PROMPT: A word-for-word copy of the data, with no images, is the required answer.
[Opening GIVEN DATA section]
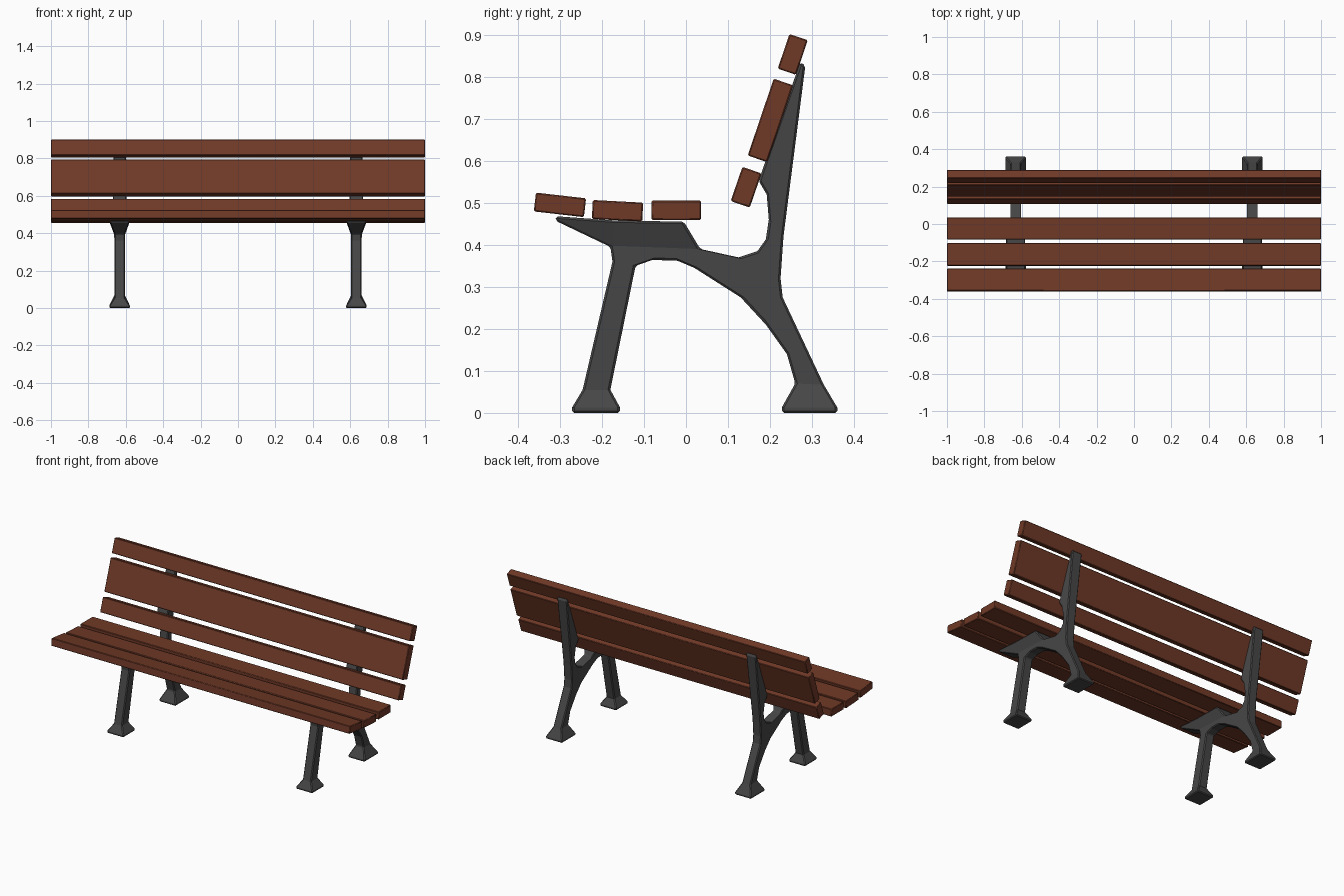
import bpy, bmesh, math

if "Cube" in bpy.data.objects:
    bpy.data.objects.remove(bpy.data.objects["Cube"])


def material(name, rgb):
    m = bpy.data.materials.new(name)
    m.diffuse_color = (*rgb, 1)
    m.use_nodes = True
    m.node_tree.nodes["Principled BSDF"].inputs["Base Color"].default_value = m.diffuse_color
    return m


wood = material("red_brown_wood", (0.16, 0.041, 0.02))
iron = material("dark_cast_iron", (0.062, 0.062, 0.062))


def chamfer(obj, width):
    mod = obj.modifiers.new("chamfer", "BEVEL")
    mod.width, mod.segments = width, 1
    mod.limit_method, mod.angle_limit = "ANGLE", math.radians(42)


# Slats: name, centre y, centre z, depth, height, tilt in degrees
slats = [
    ("seat_slat_front", -0.300, 0.495, 0.120, 0.045, -6.5),
    ("seat_slat_middle", -0.163, 0.481, 0.120, 0.045, -3),
    ("seat_slat_rear", -0.023, 0.482, 0.118, 0.046, 0),
    ("back_slat_lower", 0.143, 0.537, 0.048, 0.086, -19),
    ("back_slat_wide", 0.201, 0.696, 0.049, 0.193, -18.7),
    ("back_slat_top", 0.254, 0.853, 0.046, 0.087, -18.7),
]
for name, y, z, depth, height, tilt in slats:
    bpy.ops.mesh.primitive_cube_add(size=1, location=(0, y, z))
    slat = bpy.context.object
    slat.name = name
    slat.scale = (2, depth, height)
    bpy.ops.object.transform_apply(location=False, rotation=False, scale=True)
    slat.rotation_euler.x = math.radians(tilt)
    slat.data.materials.append(wood)
    bpy.ops.object.shade_smooth_by_angle(angle=math.radians(50))
    chamfer(slat, 0.003)

# Cast frame outline: y, z, half thickness
F, N, S, U = 0.055, 0.028, 0.052, 0.037   # foot, narrow, seat pad, upright
outline = [
    (-0.271, 0.0, F), (-0.271, 0.013, F), (-0.246, 0.055, N),        # front foot
    (-0.175, 0.36, N), (-0.18, 0.395, N),                            # front leg
    (-0.31, 0.457, S), (-0.31, 0.468, S), (-0.17, 0.458, S),         # seat pad
    (-0.005, 0.455, S), (0.034, 0.39, N), (0.125, 0.37, N),
    (0.17, 0.385, N), (0.19, 0.413, N), (0.197, 0.46, N),            # inner bend
    (0.192, 0.52, 0.033), (0.173, 0.552, U), (0.186, 0.59, U),       # upright
    (0.272, 0.835, 0.033), (0.284, 0.826, 0.033),
    (0.232, 0.42, N), (0.225, 0.32, N), (0.23, 0.275, N),            # back edge
    (0.328, 0.067, N), (0.36, 0.013, F), (0.36, 0.0, F),             # rear foot
    (0.228, 0.0, F), (0.228, 0.013, F), (0.26, 0.07, N),
    (0.24, 0.14, N), (0.19, 0.21, N), (0.13, 0.275, N),              # arch
    (0.02, 0.345, N), (-0.02, 0.362, N), (-0.08, 0.364, N),
    (-0.12, 0.35, N), (-0.18, 0.055, N), (-0.157, 0.013, F), (-0.157, 0.0, F),
]
# Side patches, as indices into the outline
patches = [
    (0, 1, 36, 37), (1, 2, 35, 36), (2, 3, 34, 35),
    (3, 4, 9, 10, 31, 32, 33, 34),
    (4, 5, 6, 7), (4, 7, 8, 9),
    (10, 11, 12, 19, 20, 21, 30, 31), (12, 13, 19),
    (13, 14, 19), (14, 15, 16, 19), (16, 17, 18, 19),
    (21, 22, 27, 28, 29, 30), (22, 23, 26, 27), (23, 24, 25, 26),
]


def cast_frame(name, x):
    bm = bmesh.new()
    sides = [[bm.verts.new((s * h, y, z)) for y, z, h in outline] for s in (-1, 1)]
    for side in sides:
        for p in patches:
            bm.faces.new([side[i] for i in p])
    n = len(outline)
    for i in range(n):
        j = (i + 1) % n
        bm.faces.new((sides[0][i], sides[0][j], sides[1][j], sides[1][i]))
    bmesh.ops.recalc_face_normals(bm, faces=bm.faces)
    mesh = bpy.data.meshes.new(name)
    bm.to_mesh(mesh)
    bm.free()
    mesh.materials.append(iron)
    obj = bpy.data.objects.new(name, mesh)
    obj.location.x = x
    bpy.context.collection.objects.link(obj)
    chamfer(obj, 0.005)


cast_frame("left_frame", -0.633)
cast_frame("right_frame", 0.633)
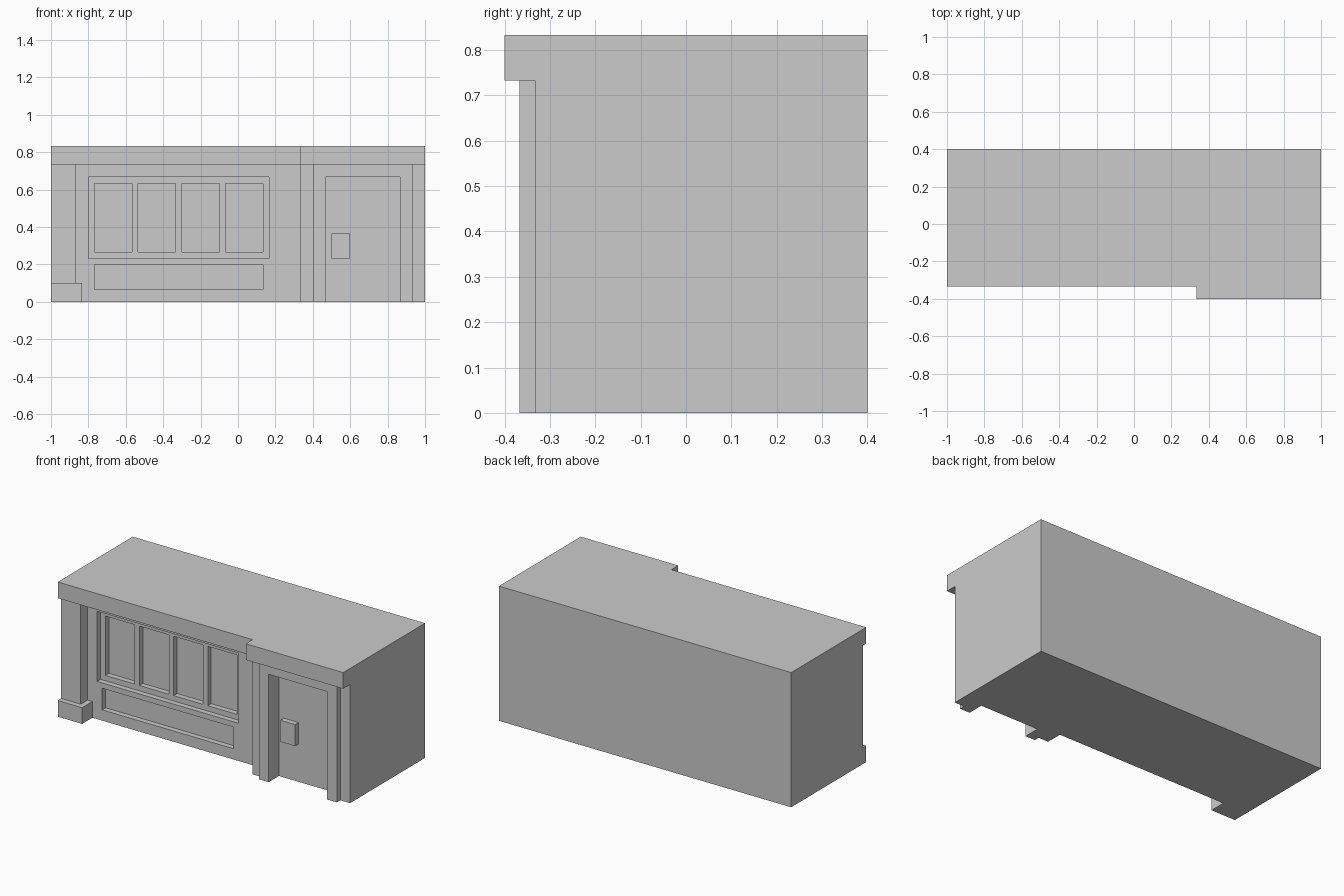
import bpy, bmesh

if "Cube" in bpy.data.objects:
    bpy.data.objects.remove(bpy.data.objects["Cube"])

U = 1 / 30  # the design sits on a grid of 1/30 unit


def prism(name, plan, z0, z1):
    """Extrude a counter-clockwise plan outline (grid units) from z0 to z1."""
    bm = bmesh.new()
    face = bm.faces.new([bm.verts.new((x * U, y * U, z0 * U)) for x, y in plan])
    top = bmesh.ops.extrude_face_region(bm, geom=[face])["geom"]
    verts = [v for v in top if isinstance(v, bmesh.types.BMVert)]
    bmesh.ops.translate(bm, verts=verts, vec=(0, 0, (z1 - z0) * U))
    bmesh.ops.recalc_face_normals(bm, faces=bm.faces)
    mesh = bpy.data.meshes.new(name)
    bm.to_mesh(mesh)
    bm.free()
    obj = bpy.data.objects.new(name, mesh)
    bpy.context.collection.objects.link(obj)
    return obj


def box(name, x0, x1, y0, y1, z0, z1):
    return prism(name, [(x0, y0), (x1, y0), (x1, y1), (x0, y1)], z0, z1)


def recess(target, x0, x1, z0, z1, depth_y):
    """Cut a rectangular recess into the front, back to y = depth_y."""
    cutter = box("recess_cutter", x0, x1, -15, depth_y, z0, z1)
    cutter.hide_render = True
    mod = target.modifiers.new("recess", "BOOLEAN")
    mod.operation, mod.solver, mod.object = "DIFFERENCE", "EXACT", cutter
    bpy.context.view_layer.objects.active = target
    bpy.ops.object.modifier_apply(modifier=mod.name)
    bpy.data.objects.remove(cutter, do_unlink=True)


# Walls with corner pillar, stepped-out entrance and door frame in plan
walls = prism("walls", [
    (-30, 12), (-30, -9), (-26, -9), (-26, -7), (10, -7), (10, -10),
    (12, -10), (12, -11), (28, -11), (28, -10), (30, -10), (30, 12)], 0, 22)

# Window surround, four panes, panel below and doorway
recess(walls, -24, 5, 7, 20, -6)
for i in range(4):
    x = -23 + 7 * i
    recess(walls, x, x + 6, 8, 19, -5)
recess(walls, -23, 4, 2, 6, -6)
recess(walls, 14, 26, -3, 20, -8)

# Roof slab forming the cornice, deeper over the entrance
prism("roof_cornice", [
    (-30, 12), (-30, -10), (10, -10), (10, -12), (30, -12), (30, 12)], 22, 25)

# Plinth wrapping the foot of the corner pillar
prism("pillar_base", [
    (-30, -10), (-25, -10), (-25, -7), (-26, -7), (-26, -9), (-30, -9)], 0, 3)

# Block on the door
box("door_handle", 15, 18, -9, -8, 7, 11)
[Closing GIVEN DATA section]
COMPLETED EXERCISE:
import bpy, bmesh, math

if "Cube" in bpy.data.objects:
    bpy.data.objects.remove(bpy.data.objects["Cube"])


def material(name, rgb):
    m = bpy.data.materials.new(name)
    m.diffuse_color = (*rgb, 1)
    m.use_nodes = True
    m.node_tree.nodes["Principled BSDF"].inputs["Base Color"].default_value = m.diffuse_color
    return m


wood = material("red_brown_wood", (0.16, 0.041, 0.02))
iron = material("dark_cast_iron", (0.062, 0.062, 0.062))


def chamfer(obj, width):
    mod = obj.modifiers.new("chamfer", "BEVEL")
    mod.width, mod.segments = width, 1
    mod.limit_method, mod.angle_limit = "ANGLE", math.radians(42)


# Slats: name, centre y, centre z, depth, height, tilt in degrees
slats = [
    ("seat_slat_front", -0.300, 0.495, 0.120, 0.045, -6.5),
    ("seat_slat_middle", -0.163, 0.481, 0.120, 0.045, -3),
    ("seat_slat_rear", -0.023, 0.482, 0.118, 0.046, 0),
    ("back_slat_lower", 0.143, 0.537, 0.048, 0.086, -19),
    ("back_slat_wide", 0.201, 0.696, 0.049, 0.193, -18.7),
    ("back_slat_top", 0.254, 0.853, 0.046, 0.087, -18.7),
]
for name, y, z, depth, height, tilt in slats:
    bpy.ops.mesh.primitive_cube_add(size=1, location=(0, y, z))
    slat = bpy.context.object
    slat.name = name
    slat.scale = (2, depth, height)
    bpy.ops.object.transform_apply(location=False, rotation=False, scale=True)
    slat.rotation_euler.x = math.radians(tilt)
    slat.data.materials.append(wood)
    bpy.ops.object.shade_smooth_by_angle(angle=math.radians(50))
    chamfer(slat, 0.003)

# Cast frame outline: y, z, half thickness
F, N, S, U = 0.055, 0.028, 0.052, 0.037   # foot, narrow, seat pad, upright
outline = [
    (-0.271, 0.0, F), (-0.271, 0.013, F), (-0.246, 0.055, N),        # front foot
    (-0.175, 0.36, N), (-0.18, 0.395, N),                            # front leg
    (-0.31, 0.457, S), (-0.31, 0.468, S), (-0.17, 0.458, S),         # seat pad
    (-0.005, 0.455, S), (0.034, 0.39, N), (0.125, 0.37, N),
    (0.17, 0.385, N), (0.19, 0.413, N), (0.197, 0.46, N),            # inner bend
    (0.192, 0.52, 0.033), (0.173, 0.552, U), (0.186, 0.59, U),       # upright
    (0.272, 0.835, 0.033), (0.284, 0.826, 0.033),
    (0.232, 0.42, N), (0.225, 0.32, N), (0.23, 0.275, N),            # back edge
    (0.328, 0.067, N), (0.36, 0.013, F), (0.36, 0.0, F),             # rear foot
    (0.228, 0.0, F), (0.228, 0.013, F), (0.26, 0.07, N),
    (0.24, 0.14, N), (0.19, 0.21, N), (0.13, 0.275, N),              # arch
    (0.02, 0.345, N), (-0.02, 0.362, N), (-0.08, 0.364, N),
    (-0.12, 0.35, N), (-0.18, 0.055, N), (-0.157, 0.013, F), (-0.157, 0.0, F),
]
# Side patches, as indices into the outline
patches = [
    (0, 1, 36, 37), (1, 2, 35, 36), (2, 3, 34, 35),
    (3, 4, 9, 10, 31, 32, 33, 34),
    (4, 5, 6, 7), (4, 7, 8, 9),
    (10, 11, 12, 19, 20, 21, 30, 31), (12, 13, 19),
    (13, 14, 19), (14, 15, 16, 19), (16, 17, 18, 19),
    (21, 22, 27, 28, 29, 30), (22, 23, 26, 27), (23, 24, 25, 26),
]


def cast_frame(name, x):
    bm = bmesh.new()
    sides = [[bm.verts.new((s * h, y, z)) for y, z, h in outline] for s in (-1, 1)]
    for side in sides:
        for p in patches:
            bm.faces.new([side[i] for i in p])
    n = len(outline)
    for i in range(n):
        j = (i + 1) % n
        bm.faces.new((sides[0][i], sides[0][j], sides[1][j], sides[1][i]))
    bmesh.ops.recalc_face_normals(bm, faces=bm.faces)
    mesh = bpy.data.meshes.new(name)
    bm.to_mesh(mesh)
    bm.free()
    mesh.materials.append(iron)
    obj = bpy.data.objects.new(name, mesh)
    obj.location.x = x
    bpy.context.collection.objects.link(obj)
    chamfer(obj, 0.005)


cast_frame("left_frame", -0.633)
cast_frame("right_frame", 0.633)
import bpy, bmesh

if "Cube" in bpy.data.objects:
    bpy.data.objects.remove(bpy.data.objects["Cube"])

U = 1 / 30  # the design sits on a grid of 1/30 unit


def prism(name, plan, z0, z1):
    """Extrude a counter-clockwise plan outline (grid units) from z0 to z1."""
    bm = bmesh.new()
    face = bm.faces.new([bm.verts.new((x * U, y * U, z0 * U)) for x, y in plan])
    top = bmesh.ops.extrude_face_region(bm, geom=[face])["geom"]
    verts = [v for v in top if isinstance(v, bmesh.types.BMVert)]
    bmesh.ops.translate(bm, verts=verts, vec=(0, 0, (z1 - z0) * U))
    bmesh.ops.recalc_face_normals(bm, faces=bm.faces)
    mesh = bpy.data.meshes.new(name)
    bm.to_mesh(mesh)
    bm.free()
    obj = bpy.data.objects.new(name, mesh)
    bpy.context.collection.objects.link(obj)
    return obj


def box(name, x0, x1, y0, y1, z0, z1):
    return prism(name, [(x0, y0), (x1, y0), (x1, y1), (x0, y1)], z0, z1)


def recess(target, x0, x1, z0, z1, depth_y):
    """Cut a rectangular recess into the front, back to y = depth_y."""
    cutter = box("recess_cutter", x0, x1, -15, depth_y, z0, z1)
    cutter.hide_render = True
    mod = target.modifiers.new("recess", "BOOLEAN")
    mod.operation, mod.solver, mod.object = "DIFFERENCE", "EXACT", cutter
    bpy.context.view_layer.objects.active = target
    bpy.ops.object.modifier_apply(modifier=mod.name)
    bpy.data.objects.remove(cutter, do_unlink=True)


# Walls with corner pillar, stepped-out entrance and door frame in plan
walls = prism("walls", [
    (-30, 12), (-30, -9), (-26, -9), (-26, -7), (10, -7), (10, -10),
    (12, -10), (12, -11), (28, -11), (28, -10), (30, -10), (30, 12)], 0, 22)

# Window surround, four panes, panel below and doorway
recess(walls, -24, 5, 7, 20, -6)
for i in range(4):
    x = -23 + 7 * i
    recess(walls, x, x + 6, 8, 19, -5)
recess(walls, -23, 4, 2, 6, -6)
recess(walls, 14, 26, -3, 20, -8)

# Roof slab forming the cornice, deeper over the entrance
prism("roof_cornice", [
    (-30, 12), (-30, -10), (10, -10), (10, -12), (30, -12), (30, 12)], 22, 25)

# Plinth wrapping the foot of the corner pillar
prism("pillar_base", [
    (-30, -10), (-25, -10), (-25, -7), (-26, -7), (-26, -9), (-30, -9)], 0, 3)

# Block on the door
box("door_handle", 15, 18, -9, -8, 7, 11)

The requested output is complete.